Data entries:
★ ★ ★ ★ ★

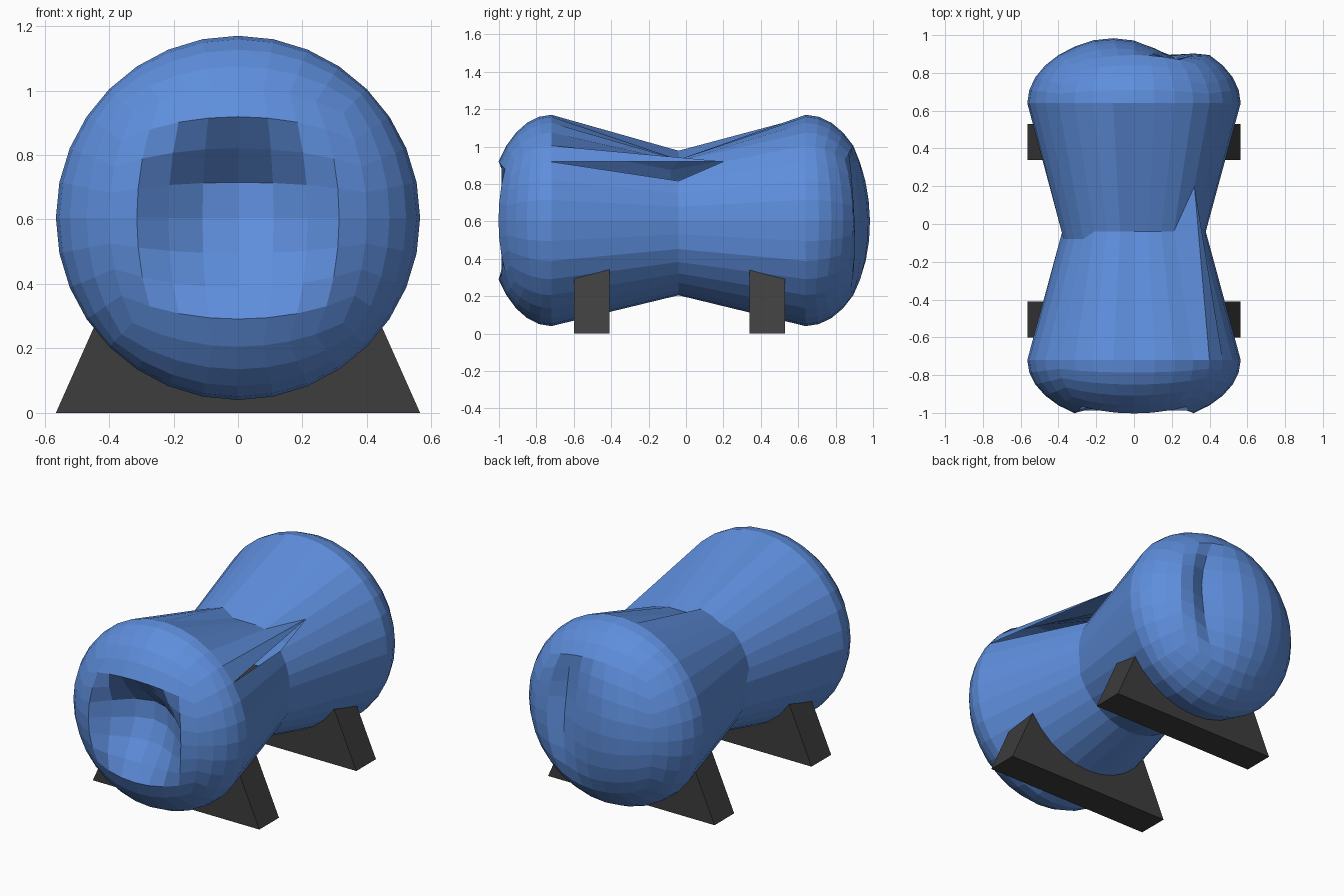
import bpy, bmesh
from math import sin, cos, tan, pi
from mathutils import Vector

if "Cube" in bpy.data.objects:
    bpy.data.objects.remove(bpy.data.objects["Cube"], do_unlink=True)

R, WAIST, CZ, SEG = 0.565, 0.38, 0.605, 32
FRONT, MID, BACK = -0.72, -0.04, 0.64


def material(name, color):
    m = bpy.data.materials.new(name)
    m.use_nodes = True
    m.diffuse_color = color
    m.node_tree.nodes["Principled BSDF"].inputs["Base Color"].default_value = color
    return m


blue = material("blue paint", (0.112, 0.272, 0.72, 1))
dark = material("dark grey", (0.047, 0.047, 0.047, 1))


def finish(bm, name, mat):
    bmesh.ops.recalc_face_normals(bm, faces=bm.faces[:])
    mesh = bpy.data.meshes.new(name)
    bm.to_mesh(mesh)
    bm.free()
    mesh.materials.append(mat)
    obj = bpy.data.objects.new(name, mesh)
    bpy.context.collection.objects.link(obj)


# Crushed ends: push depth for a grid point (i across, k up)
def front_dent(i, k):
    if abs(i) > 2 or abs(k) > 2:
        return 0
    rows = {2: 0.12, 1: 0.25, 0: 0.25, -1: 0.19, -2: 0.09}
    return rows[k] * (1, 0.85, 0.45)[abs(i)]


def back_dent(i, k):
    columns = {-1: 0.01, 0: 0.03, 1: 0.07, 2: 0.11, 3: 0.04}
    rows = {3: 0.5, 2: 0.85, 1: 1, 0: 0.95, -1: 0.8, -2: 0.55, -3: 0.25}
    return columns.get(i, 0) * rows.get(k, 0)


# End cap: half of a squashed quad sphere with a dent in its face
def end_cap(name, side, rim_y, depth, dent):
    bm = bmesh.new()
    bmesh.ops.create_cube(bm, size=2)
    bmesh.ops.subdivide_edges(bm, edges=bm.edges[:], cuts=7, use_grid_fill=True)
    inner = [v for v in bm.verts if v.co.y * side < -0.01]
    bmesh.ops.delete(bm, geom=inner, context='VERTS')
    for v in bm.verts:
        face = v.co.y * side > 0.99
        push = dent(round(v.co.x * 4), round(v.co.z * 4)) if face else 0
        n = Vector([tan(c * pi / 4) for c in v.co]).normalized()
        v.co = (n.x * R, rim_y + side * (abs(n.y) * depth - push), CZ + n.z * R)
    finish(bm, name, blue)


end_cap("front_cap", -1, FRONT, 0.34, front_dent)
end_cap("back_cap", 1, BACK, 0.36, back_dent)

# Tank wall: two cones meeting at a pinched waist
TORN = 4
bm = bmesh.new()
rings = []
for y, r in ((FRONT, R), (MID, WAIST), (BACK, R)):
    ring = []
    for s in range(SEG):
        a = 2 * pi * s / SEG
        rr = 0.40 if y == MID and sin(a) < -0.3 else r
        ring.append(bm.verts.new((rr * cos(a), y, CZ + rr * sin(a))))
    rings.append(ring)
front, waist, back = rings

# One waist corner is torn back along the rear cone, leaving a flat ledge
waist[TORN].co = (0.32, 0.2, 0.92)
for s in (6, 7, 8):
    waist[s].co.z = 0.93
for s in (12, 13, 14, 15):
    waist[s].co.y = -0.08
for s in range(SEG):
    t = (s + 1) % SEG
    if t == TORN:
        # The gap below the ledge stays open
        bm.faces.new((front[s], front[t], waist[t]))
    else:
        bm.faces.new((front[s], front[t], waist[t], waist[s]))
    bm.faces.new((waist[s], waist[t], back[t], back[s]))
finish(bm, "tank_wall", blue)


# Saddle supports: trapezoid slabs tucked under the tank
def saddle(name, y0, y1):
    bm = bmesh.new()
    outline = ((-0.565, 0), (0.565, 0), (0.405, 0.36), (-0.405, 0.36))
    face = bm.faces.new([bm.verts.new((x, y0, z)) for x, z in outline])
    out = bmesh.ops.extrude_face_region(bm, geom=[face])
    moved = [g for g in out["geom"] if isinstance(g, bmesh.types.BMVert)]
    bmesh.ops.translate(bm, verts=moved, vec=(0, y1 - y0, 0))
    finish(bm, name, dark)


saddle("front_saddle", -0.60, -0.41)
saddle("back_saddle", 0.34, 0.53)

★ ★ ★ ★ ★

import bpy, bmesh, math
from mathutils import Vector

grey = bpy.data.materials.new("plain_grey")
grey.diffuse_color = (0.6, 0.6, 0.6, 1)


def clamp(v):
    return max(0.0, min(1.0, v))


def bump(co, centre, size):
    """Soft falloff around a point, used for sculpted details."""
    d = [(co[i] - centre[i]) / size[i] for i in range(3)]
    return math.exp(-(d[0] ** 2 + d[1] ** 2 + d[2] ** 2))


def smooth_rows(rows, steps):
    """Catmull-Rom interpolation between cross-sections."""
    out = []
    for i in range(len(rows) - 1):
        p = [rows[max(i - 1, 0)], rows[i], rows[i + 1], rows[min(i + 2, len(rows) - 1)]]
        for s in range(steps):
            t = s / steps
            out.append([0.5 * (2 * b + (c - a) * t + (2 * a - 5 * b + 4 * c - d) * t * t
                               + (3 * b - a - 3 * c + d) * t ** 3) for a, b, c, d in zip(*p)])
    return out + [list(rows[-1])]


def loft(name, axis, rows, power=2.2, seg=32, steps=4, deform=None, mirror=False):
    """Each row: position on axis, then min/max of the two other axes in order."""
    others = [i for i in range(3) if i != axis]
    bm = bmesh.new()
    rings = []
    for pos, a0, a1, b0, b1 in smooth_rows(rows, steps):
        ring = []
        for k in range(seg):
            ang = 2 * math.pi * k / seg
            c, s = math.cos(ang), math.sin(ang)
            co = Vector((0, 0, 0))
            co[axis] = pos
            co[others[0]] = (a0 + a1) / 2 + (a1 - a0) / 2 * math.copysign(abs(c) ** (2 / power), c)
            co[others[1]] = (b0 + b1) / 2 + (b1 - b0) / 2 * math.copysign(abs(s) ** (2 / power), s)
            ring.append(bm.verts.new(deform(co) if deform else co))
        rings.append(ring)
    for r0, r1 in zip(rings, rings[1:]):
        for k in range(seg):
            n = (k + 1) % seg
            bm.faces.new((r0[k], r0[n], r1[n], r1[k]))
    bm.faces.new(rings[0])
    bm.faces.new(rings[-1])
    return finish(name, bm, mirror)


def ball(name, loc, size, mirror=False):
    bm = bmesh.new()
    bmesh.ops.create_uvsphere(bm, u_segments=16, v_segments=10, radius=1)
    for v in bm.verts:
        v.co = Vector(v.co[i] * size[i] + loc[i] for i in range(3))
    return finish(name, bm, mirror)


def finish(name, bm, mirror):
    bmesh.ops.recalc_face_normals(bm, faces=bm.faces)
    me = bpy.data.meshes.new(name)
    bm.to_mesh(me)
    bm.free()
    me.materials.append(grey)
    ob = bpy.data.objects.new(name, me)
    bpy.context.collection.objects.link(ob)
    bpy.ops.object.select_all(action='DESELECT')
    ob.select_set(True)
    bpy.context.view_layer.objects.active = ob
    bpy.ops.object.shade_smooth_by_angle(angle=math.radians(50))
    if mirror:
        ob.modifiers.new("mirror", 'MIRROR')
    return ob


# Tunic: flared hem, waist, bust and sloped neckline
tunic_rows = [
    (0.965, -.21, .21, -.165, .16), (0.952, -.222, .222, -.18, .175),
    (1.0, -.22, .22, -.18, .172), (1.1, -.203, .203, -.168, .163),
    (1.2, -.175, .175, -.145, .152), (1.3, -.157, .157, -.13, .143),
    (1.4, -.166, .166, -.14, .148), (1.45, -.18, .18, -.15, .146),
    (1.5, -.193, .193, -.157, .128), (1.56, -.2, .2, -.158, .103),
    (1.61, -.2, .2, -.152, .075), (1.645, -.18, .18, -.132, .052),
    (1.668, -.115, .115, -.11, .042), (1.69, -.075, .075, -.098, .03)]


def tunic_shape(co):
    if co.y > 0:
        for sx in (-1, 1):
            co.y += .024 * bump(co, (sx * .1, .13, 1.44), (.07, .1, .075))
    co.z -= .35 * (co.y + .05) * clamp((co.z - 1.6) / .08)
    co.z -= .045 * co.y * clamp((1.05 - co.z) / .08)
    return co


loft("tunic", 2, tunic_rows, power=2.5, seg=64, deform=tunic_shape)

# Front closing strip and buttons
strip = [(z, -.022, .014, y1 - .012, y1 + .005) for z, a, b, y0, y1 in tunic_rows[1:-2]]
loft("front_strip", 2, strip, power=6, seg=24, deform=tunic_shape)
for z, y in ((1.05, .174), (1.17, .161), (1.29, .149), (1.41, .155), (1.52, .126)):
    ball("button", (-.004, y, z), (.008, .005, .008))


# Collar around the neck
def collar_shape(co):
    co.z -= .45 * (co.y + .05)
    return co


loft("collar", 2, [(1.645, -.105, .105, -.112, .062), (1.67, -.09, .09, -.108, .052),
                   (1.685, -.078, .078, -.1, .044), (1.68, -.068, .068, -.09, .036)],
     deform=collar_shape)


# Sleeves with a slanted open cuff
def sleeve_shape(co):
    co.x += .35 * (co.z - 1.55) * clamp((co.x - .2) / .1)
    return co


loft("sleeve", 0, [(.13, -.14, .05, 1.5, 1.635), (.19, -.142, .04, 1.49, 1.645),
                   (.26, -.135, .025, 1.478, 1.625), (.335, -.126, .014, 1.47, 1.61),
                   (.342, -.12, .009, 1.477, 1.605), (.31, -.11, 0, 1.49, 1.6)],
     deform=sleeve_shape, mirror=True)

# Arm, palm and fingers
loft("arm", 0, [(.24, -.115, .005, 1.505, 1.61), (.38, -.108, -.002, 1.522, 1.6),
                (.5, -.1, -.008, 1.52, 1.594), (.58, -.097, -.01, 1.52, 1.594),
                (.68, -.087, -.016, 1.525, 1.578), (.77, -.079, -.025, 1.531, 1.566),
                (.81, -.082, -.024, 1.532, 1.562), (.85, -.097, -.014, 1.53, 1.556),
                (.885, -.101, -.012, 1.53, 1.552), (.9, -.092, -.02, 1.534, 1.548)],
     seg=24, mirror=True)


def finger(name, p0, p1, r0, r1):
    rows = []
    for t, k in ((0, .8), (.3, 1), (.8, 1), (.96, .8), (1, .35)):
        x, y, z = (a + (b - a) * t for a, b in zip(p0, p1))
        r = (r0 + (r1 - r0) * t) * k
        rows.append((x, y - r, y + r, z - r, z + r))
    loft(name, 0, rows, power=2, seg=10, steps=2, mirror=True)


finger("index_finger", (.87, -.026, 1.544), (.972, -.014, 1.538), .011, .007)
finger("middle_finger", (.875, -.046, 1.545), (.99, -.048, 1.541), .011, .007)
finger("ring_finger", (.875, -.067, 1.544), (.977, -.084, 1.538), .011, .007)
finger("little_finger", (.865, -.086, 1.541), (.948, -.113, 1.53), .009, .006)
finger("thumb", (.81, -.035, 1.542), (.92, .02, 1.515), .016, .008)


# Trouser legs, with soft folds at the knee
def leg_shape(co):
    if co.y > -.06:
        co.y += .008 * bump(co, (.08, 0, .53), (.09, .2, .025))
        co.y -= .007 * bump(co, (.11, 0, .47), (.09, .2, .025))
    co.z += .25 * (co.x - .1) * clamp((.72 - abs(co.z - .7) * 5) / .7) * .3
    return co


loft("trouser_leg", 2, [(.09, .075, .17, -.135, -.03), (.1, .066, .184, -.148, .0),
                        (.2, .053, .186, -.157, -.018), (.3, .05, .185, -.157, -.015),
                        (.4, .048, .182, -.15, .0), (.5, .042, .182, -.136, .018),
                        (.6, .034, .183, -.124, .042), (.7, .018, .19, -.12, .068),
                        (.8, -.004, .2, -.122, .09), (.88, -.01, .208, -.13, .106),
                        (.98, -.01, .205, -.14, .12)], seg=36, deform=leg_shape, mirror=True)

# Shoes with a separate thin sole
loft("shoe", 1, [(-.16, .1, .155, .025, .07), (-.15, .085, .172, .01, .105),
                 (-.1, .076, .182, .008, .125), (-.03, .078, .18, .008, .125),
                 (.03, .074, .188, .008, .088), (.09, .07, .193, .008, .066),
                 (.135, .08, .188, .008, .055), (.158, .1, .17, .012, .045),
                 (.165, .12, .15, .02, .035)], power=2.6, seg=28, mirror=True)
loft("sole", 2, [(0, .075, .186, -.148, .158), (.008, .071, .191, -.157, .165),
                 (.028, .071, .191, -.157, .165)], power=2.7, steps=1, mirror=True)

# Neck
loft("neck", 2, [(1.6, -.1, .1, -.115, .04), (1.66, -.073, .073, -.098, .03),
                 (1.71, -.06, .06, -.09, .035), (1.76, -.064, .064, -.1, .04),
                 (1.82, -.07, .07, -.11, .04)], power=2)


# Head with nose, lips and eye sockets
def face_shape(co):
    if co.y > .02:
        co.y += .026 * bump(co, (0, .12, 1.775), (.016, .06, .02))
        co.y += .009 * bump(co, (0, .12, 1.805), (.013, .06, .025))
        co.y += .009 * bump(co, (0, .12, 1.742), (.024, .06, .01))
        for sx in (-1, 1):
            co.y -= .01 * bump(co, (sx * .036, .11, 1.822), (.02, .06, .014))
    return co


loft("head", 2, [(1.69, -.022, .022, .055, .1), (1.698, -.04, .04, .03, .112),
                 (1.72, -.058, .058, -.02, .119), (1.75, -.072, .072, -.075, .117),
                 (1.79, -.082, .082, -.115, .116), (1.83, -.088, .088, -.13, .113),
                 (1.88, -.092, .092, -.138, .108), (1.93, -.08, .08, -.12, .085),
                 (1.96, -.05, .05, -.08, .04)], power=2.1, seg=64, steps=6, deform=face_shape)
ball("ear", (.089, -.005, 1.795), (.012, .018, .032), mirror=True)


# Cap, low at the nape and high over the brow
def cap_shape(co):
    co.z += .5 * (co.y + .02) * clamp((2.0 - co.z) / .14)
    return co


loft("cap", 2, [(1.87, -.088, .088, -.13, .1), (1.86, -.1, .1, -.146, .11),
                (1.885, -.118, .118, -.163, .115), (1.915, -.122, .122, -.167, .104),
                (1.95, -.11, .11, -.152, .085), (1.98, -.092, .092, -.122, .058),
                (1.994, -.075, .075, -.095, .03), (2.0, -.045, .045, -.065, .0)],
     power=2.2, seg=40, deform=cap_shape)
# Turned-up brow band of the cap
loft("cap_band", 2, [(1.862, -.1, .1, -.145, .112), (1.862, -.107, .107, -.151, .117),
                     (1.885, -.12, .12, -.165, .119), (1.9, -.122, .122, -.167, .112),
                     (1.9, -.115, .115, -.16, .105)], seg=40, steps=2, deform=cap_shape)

★ ★ ★ ★ ★

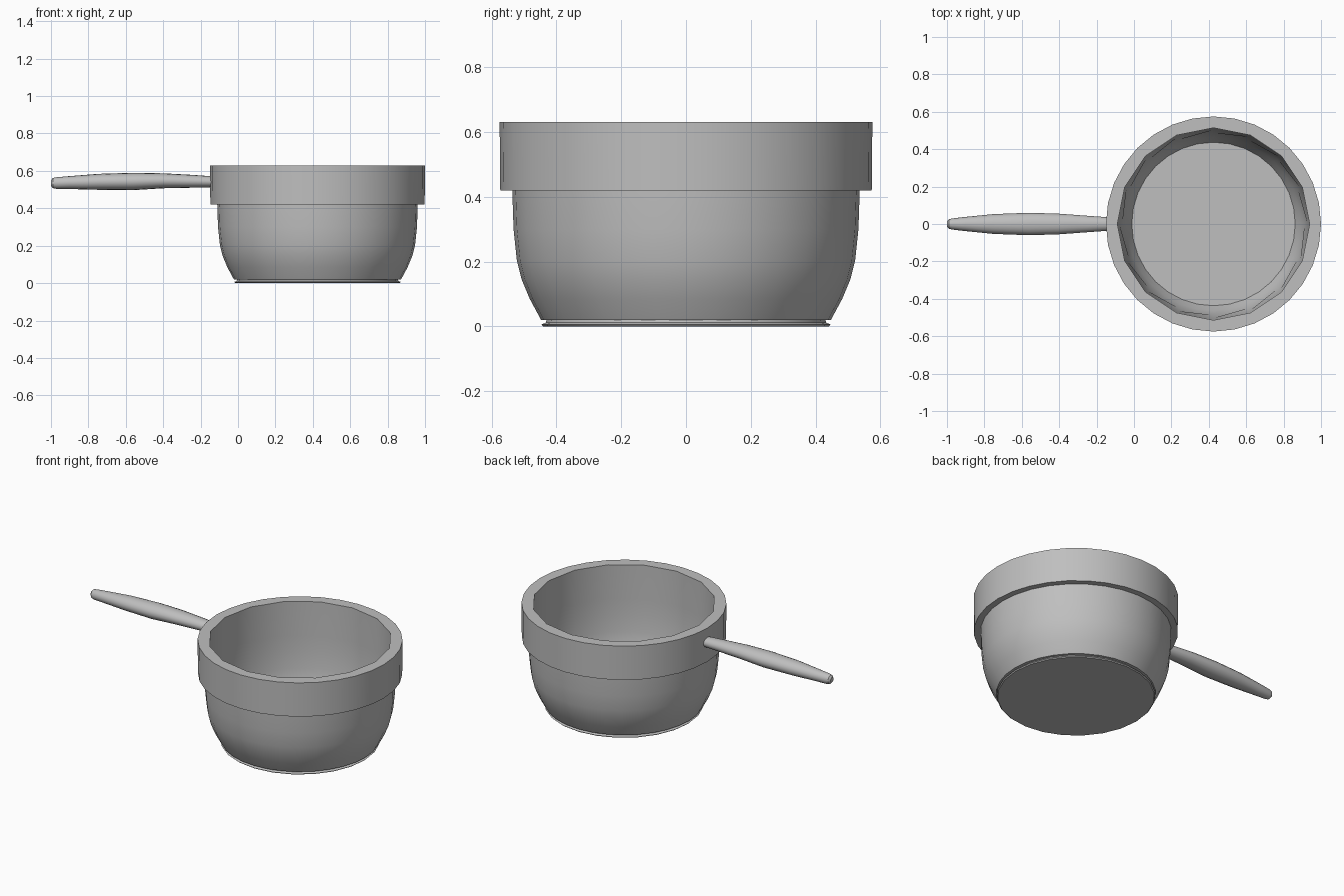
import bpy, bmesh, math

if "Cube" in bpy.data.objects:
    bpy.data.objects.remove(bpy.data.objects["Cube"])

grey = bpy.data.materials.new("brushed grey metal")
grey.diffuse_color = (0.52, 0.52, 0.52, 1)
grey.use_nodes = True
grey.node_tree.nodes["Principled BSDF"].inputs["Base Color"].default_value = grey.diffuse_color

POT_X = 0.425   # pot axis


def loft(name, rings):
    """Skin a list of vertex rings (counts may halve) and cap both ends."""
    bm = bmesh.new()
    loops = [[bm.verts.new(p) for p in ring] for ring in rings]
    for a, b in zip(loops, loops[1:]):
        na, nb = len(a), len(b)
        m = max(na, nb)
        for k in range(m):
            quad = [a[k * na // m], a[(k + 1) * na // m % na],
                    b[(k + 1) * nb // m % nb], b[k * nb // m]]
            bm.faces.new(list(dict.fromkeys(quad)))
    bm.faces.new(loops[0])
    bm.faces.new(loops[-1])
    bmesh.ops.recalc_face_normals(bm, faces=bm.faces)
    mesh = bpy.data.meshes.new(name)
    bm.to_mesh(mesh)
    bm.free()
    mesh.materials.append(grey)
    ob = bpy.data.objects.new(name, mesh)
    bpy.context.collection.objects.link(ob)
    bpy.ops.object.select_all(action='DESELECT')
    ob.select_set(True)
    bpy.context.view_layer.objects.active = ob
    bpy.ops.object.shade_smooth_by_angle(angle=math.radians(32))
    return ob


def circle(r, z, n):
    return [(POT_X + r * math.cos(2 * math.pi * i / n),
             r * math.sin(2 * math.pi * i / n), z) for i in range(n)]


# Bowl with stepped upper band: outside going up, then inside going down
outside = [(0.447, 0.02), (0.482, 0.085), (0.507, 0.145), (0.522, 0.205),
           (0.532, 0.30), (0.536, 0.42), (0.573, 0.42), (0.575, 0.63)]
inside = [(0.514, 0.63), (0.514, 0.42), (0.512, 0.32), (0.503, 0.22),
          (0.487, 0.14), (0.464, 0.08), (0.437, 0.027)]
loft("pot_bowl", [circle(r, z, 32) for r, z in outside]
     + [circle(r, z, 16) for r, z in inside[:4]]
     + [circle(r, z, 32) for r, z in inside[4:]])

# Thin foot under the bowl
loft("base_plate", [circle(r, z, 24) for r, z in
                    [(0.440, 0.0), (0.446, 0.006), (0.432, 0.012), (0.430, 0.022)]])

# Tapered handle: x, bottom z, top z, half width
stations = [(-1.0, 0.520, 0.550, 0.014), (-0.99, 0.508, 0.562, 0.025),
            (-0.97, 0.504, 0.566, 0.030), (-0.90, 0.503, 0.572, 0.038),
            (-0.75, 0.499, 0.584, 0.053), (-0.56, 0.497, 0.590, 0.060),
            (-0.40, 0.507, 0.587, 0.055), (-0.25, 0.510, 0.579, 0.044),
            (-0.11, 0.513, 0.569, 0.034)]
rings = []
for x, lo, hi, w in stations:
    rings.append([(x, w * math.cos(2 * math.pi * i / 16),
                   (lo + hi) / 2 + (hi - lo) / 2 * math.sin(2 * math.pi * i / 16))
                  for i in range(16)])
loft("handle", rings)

★ ★ ★ ★ ★

• [Action item]: Each line in the records above with "ball" must be returned.

• [Answer space]:
def ball(name, loc, size, mirror=False):
    ball("button", (-.004, y, z), (.008, .005, .008))
ball("ear", (.089, -.005, 1.795), (.012, .018, .032), mirror=True)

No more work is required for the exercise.